The council's action, taken after only a brief explanation and no debate, was another step in its attempt to gain more control over the city's pursestrings.

While the total amount of the items vetoed by the mayor -- $601,100 -- was a minor part of the city's proposed $1.5 billion spending package for the 1981 fiscal year, the council's action represented a fundamental challenge to the mayor's role in the budget-making process.

Under the Home Rule Charter, the mayor initiates each year's proposed budget and submits it to the council for review. The council may make changes. After the council completes action, it sends the revised budget back to the mayor.

Barry, following a process routinely used by former mayor Walter E. Washington, used his power to veto council changes in an attempt to restore $601,100 to pay for an array of programs the council had produced.

James M. Christian, the council's chief lawyer, said his office reviewed this process and decided it was wrong. He advised Council Chairman Arrington Dixon to ignore the mayor's actions.

Fundamentally, Christian told a reporter, his opinion and that of others on his staff is than "the mayor can only exercise his veto on items that are actually contained in the (council's) budget act."
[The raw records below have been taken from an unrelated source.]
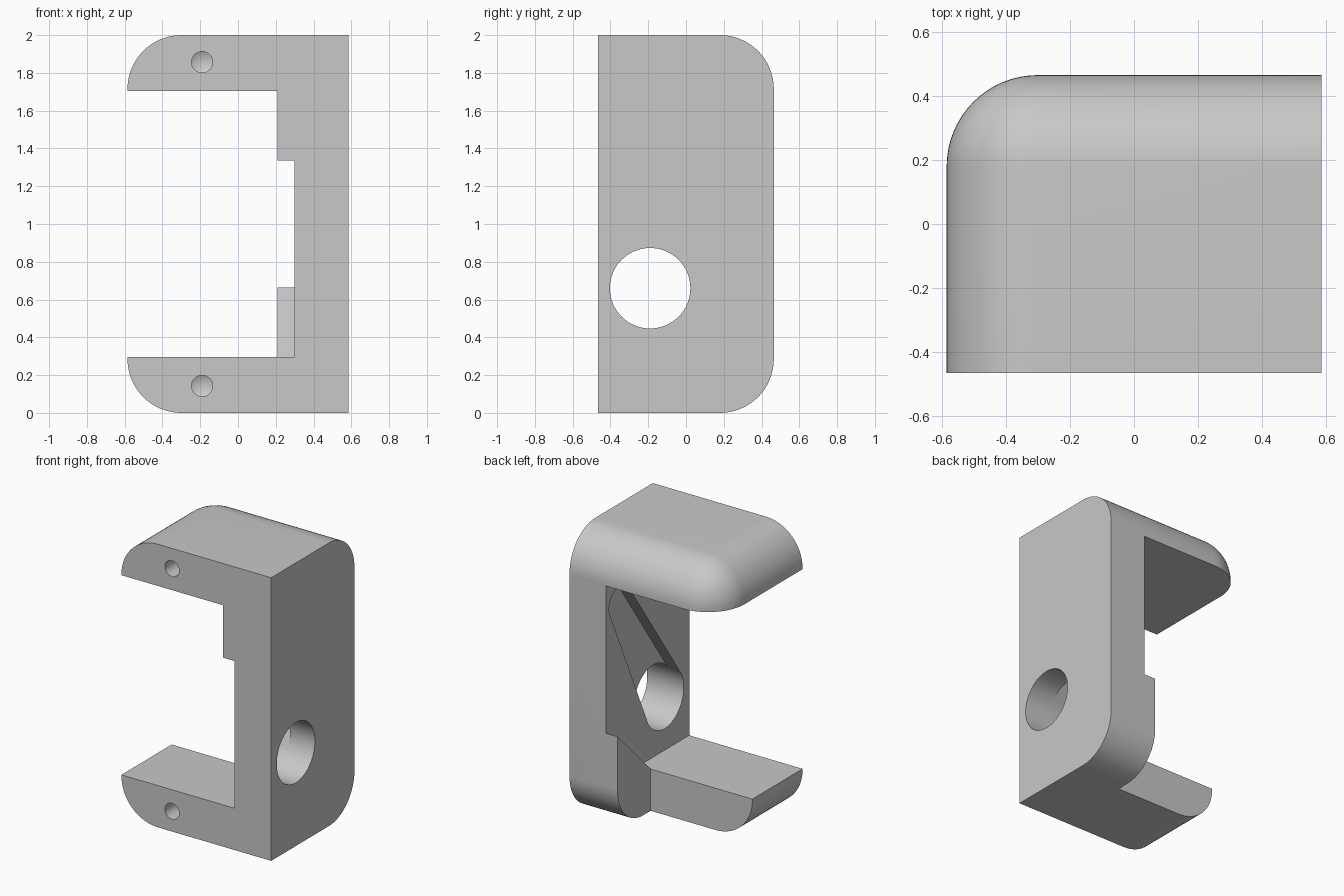
import bpy, bmesh, math
from mathutils import Vector

if "Cube" in bpy.data.objects:
    bpy.data.objects.remove(bpy.data.objects["Cube"], do_unlink=True)

X, Y, H = 0.585, 0.465, 2.0          # half width, half depth, height
FILLET = 0.285
ARM = 0.295                          # arm thickness
PAD_X, FLOOR_X, SLOT_X = 0.21, 0.30, 0.39   # depths of the inner wall
CUT_Y = 0.095                        # back of the shortened lower arm

grey = bpy.data.materials.new("light grey")
grey.use_nodes = True
colour = (0.58, 0.58, 0.58, 1)
grey.diffuse_color = colour
grey.node_tree.nodes["Principled BSDF"].inputs["Base Color"].default_value = colour


def make_object(name, bm):
    bmesh.ops.recalc_face_normals(bm, faces=bm.faces[:])
    mesh = bpy.data.meshes.new(name)
    bm.to_mesh(mesh)
    bm.free()
    mesh.materials.append(grey)
    obj = bpy.data.objects.new(name, mesh)
    bpy.context.collection.objects.link(obj)
    return obj


def prism_x(name, profile, x0, x1):
    """Extrude a (y, z) profile along x."""
    bm = bmesh.new()
    face = bm.faces.new([bm.verts.new((x0, y, z)) for y, z in profile])
    new = bmesh.ops.extrude_face_region(bm, geom=[face])["geom"]
    bmesh.ops.translate(bm, vec=(x1 - x0, 0, 0),
                        verts=[v for v in new if isinstance(v, bmesh.types.BMVert)])
    return make_object(name, bm)


def rect(y0, y1, z0, z1):
    return [(y0, z0), (y1, z0), (y1, z1), (y0, z1)]


def arc(cy, cz, r, a0, a1, n):
    return [(cy + r * math.cos(a0 + (a1 - a0) * i / n),
             cz + r * math.sin(a0 + (a1 - a0) * i / n)) for i in range(n + 1)]


def drill(name, x, z, r, depth, tip, n=32):
    """Blind hole from the front with a conical end."""
    bm = bmesh.new()
    ring = [bm.verts.new((x + a, -Y - 0.1, z + b)) for a, b in arc(0, 0, r, 0, math.tau, n)[:-1]]
    face = bm.faces.new(ring)
    new = bmesh.ops.extrude_face_region(bm, geom=[face])["geom"]
    bmesh.ops.translate(bm, vec=(0, depth + 0.1, 0),
                        verts=[v for v in new if isinstance(v, bmesh.types.BMVert)])
    end = [f for f in new if isinstance(f, bmesh.types.BMFace)]
    for v in bmesh.ops.poke(bm, faces=end)["verts"]:
        v.co.y += tip
    return make_object(name, bm)


# Solid block with rounded back, right end and their shared corners
bm = bmesh.new()
bmesh.ops.create_cube(bm, size=1)
for v in bm.verts:
    v.co = Vector((v.co.x * 2 * X, v.co.y * 2 * Y, (v.co.z + 0.5) * H))
rounded = []
for e in bm.edges:
    mid = (e.verts[0].co + e.verts[1].co) / 2
    at_back, at_right = mid.y > Y - 0.01, mid.x < -X + 0.01
    at_end = mid.z < 0.01 or mid.z > H - 0.01
    if at_back + at_right + at_end == 2:
        rounded.append(e)
bmesh.ops.bevel(bm, geom=rounded, offset=FILLET, offset_type='OFFSET',
                segments=16, profile=0.5, affect='EDGES', clamp_overlap=False)
bracket = make_object("clamp_bracket", bm)

# Opening between the arms
top = H - ARM
cutters = [prism_x("opening_cutter", rect(-0.8, 0.8, ARM, top), -1, PAD_X)]

# Diagonal channel across the inner wall, leaving two corner pads
channel = [(-0.6, ARM), (CUT_Y, ARM), (0.6, ARM + 0.6 - CUT_Y),
           (0.6, top), (-CUT_Y, top), (-0.6, top - 0.6 + CUT_Y)]
cutters.append(prism_x("channel_cutter", channel, 0.0, FLOOR_X))

# Back of the lower arm removed
cutters.append(prism_x("lower_arm_cutter", rect(CUT_Y, 0.8, -0.2, 0.6), -1, PAD_X))

# Round through hole in the wall
hole_y, hole_z, hole_r = -0.19, 0.66, 0.213
cutters.append(prism_x("hole_cutter", arc(hole_y, hole_z, hole_r, 0, math.tau, 64)[:-1], 0.0, 1.0))

# Tapering slot from the hole up to a small round end
end_y, end_z, end_r = 0.31, 1.53, 0.12
axis = math.atan2(end_z - hole_z, end_y - hole_y)
reach = math.hypot(end_z - hole_z, end_y - hole_y)
half = math.acos((hole_r - end_r) / reach)
slot = arc(end_y, end_z, end_r, axis - half, axis + half, 24)
slot += arc(hole_y, hole_z, hole_r - 0.001, axis + half, axis - half + math.tau, 32)
cutters.append(prism_x("slot_cutter", slot, 0.1, SLOT_X))

# Screw holes in the front of both arms
for z in (0.143, H - 0.143):
    cutters.append(drill("screw_hole_cutter", -0.19, z, 0.056, 0.25, 0.03))

# Cut everything, then drop the cutters
bpy.context.view_layer.objects.active = bracket
bracket.select_set(True)
for c in cutters:
    c.hide_render = True
    mod = bracket.modifiers.new(c.name, 'BOOLEAN')
    mod.operation = 'DIFFERENCE'
    mod.solver = 'EXACT'
    mod.object = c
    bpy.ops.object.modifier_apply(modifier=mod.name)
    bpy.data.objects.remove(c, do_unlink=True)

bpy.ops.object.shade_smooth_by_angle(angle=math.radians(30))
Under this legal interpretation, Christian said the mayor may exercise his veto to eliminate or reduce items that had been approved by the council, but may not increase them.

Gladys Mack, the mayor's budget director, said she has asked the corporation counsel's office to explore the city council's action.
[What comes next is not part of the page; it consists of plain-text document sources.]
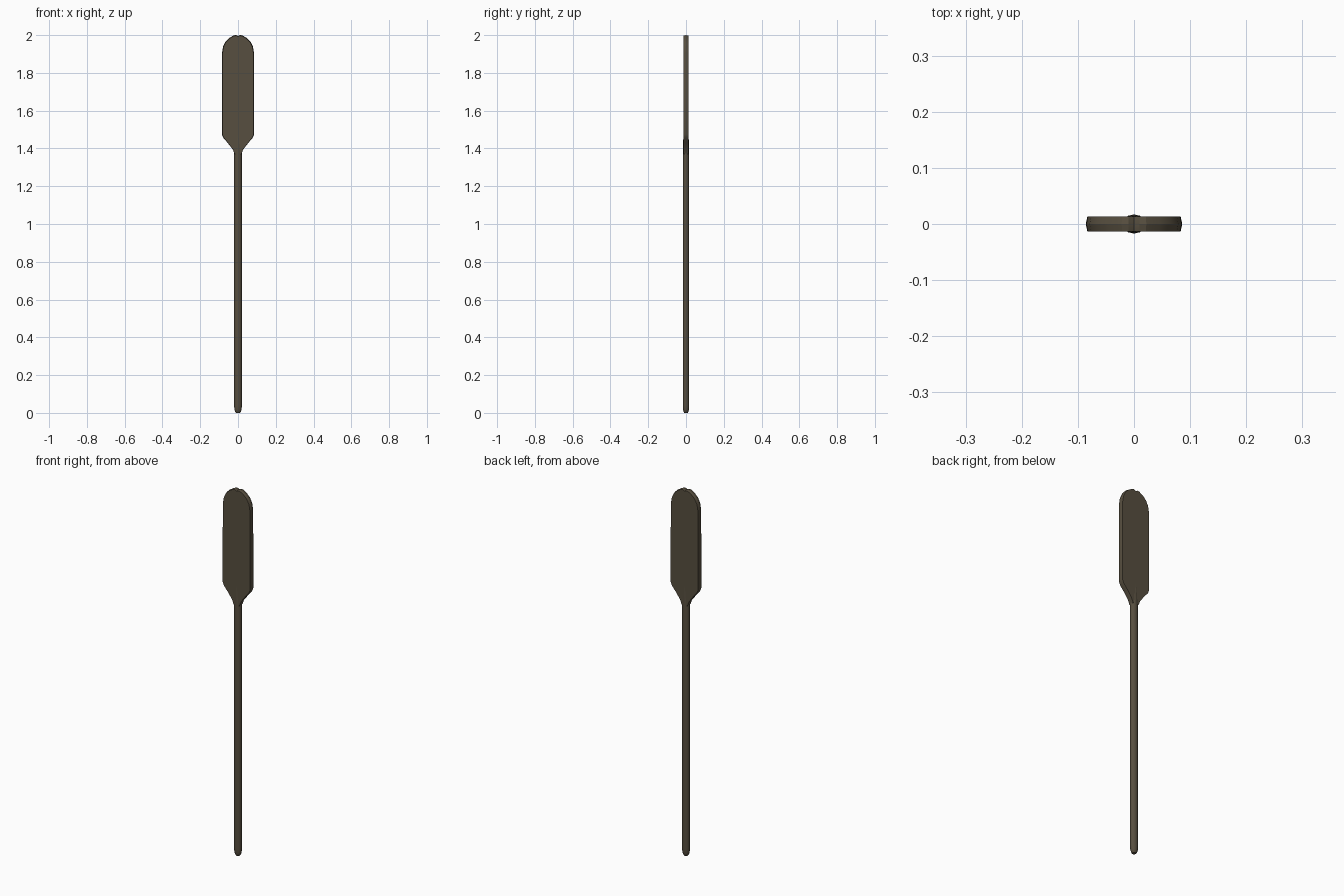
import bpy, bmesh, math

if "Cube" in bpy.data.objects:
    bpy.data.objects.remove(bpy.data.objects["Cube"])

wood = bpy.data.materials.new("dark brown wood")
wood.diffuse_color = (0.095, 0.077, 0.05, 1)
wood.use_nodes = True
wood.node_tree.nodes["Principled BSDF"].inputs["Base Color"].default_value = wood.diffuse_color


def make(name, rings, angle):
    """Skin a list of equal-length closed rings and cap both ends."""
    bm = bmesh.new()
    loops = [[bm.verts.new(p) for p in r] for r in rings]
    n = len(loops[0])
    for a, b in zip(loops, loops[1:]):
        for i in range(n):
            j = (i + 1) % n
            bm.faces.new((a[i], a[j], b[j], b[i]))
    bm.faces.new(loops[0])
    bm.faces.new(loops[-1])
    bmesh.ops.recalc_face_normals(bm, faces=bm.faces)
    me = bpy.data.meshes.new(name)
    bm.to_mesh(me)
    bm.free()
    me.materials.append(wood)
    ob = bpy.data.objects.new(name, me)
    bpy.context.collection.objects.link(ob)
    bpy.ops.object.select_all(action='DESELECT')
    ob.select_set(True)
    bpy.context.view_layer.objects.active = ob
    bpy.ops.object.shade_smooth_by_angle(angle=math.radians(angle))
    return ob


# Blade: mirrored half outline with a shallow notch at the tip, pointed rim
half = [(0.018, 1.37), (0.028, 1.395), (0.055, 1.43), (0.077, 1.455), (0.086, 1.475),
        (0.086, 1.69), (0.085, 1.905), (0.079, 1.94), (0.066, 1.966),
        (0.046, 1.985), (0.022, 1.999), (0.010, 2.0)]
outline = half + [(0, 1.995)] + [(-x, z) for x, z in reversed(half)]


def blade_ring(y, inset):
    k = 1 - inset / 0.086
    return [(x * k, y, z - (inset if z > 1.9 else 0)) for x, z in outline]


make("blade", [blade_ring(-0.0135, 0.003), blade_ring(0, 0), blade_ring(0.0135, 0.003)], 25)

# Shaft: oval pole, rounded at the foot, thinning into the blade
profile = [(0.0, 0.010, 0.009), (0.006, 0.015, 0.013), (0.018, 0.019, 0.016),
           (0.04, 0.021, 0.017), (1.24, 0.021, 0.017), (1.36, 0.0205, 0.016),
           (1.45, 0.018, 0.0145), (1.52, 0.012, 0.0125)]
make("shaft", [[(rx * math.cos(t * math.tau / 12), ry * math.sin(t * math.tau / 12), z)
                for t in range(12)] for z, rx, ry in profile], 40)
She said she had been warned that the action was coming, and yesterday sent a package of budget amendments to the council that would restore the $601,100 to the budget. If the council approves, those would be sent along to the White House to be added to the document that will be transmitted to Congress.

By voice vote, the council overrode the mayor's vetoes of two items in the budget dealing with details of municipal housekeeping. These did not involve any changes in the dollar amount of the budget.

At yesterday's meeting, the last in 1979, the council also approved the creation of a task force to conduct an 18-month study of the structure and functions of the Board of Elections and Ethics and to recommend changes. The study was proposed by council member William R. Spaulding (D-Ward 5).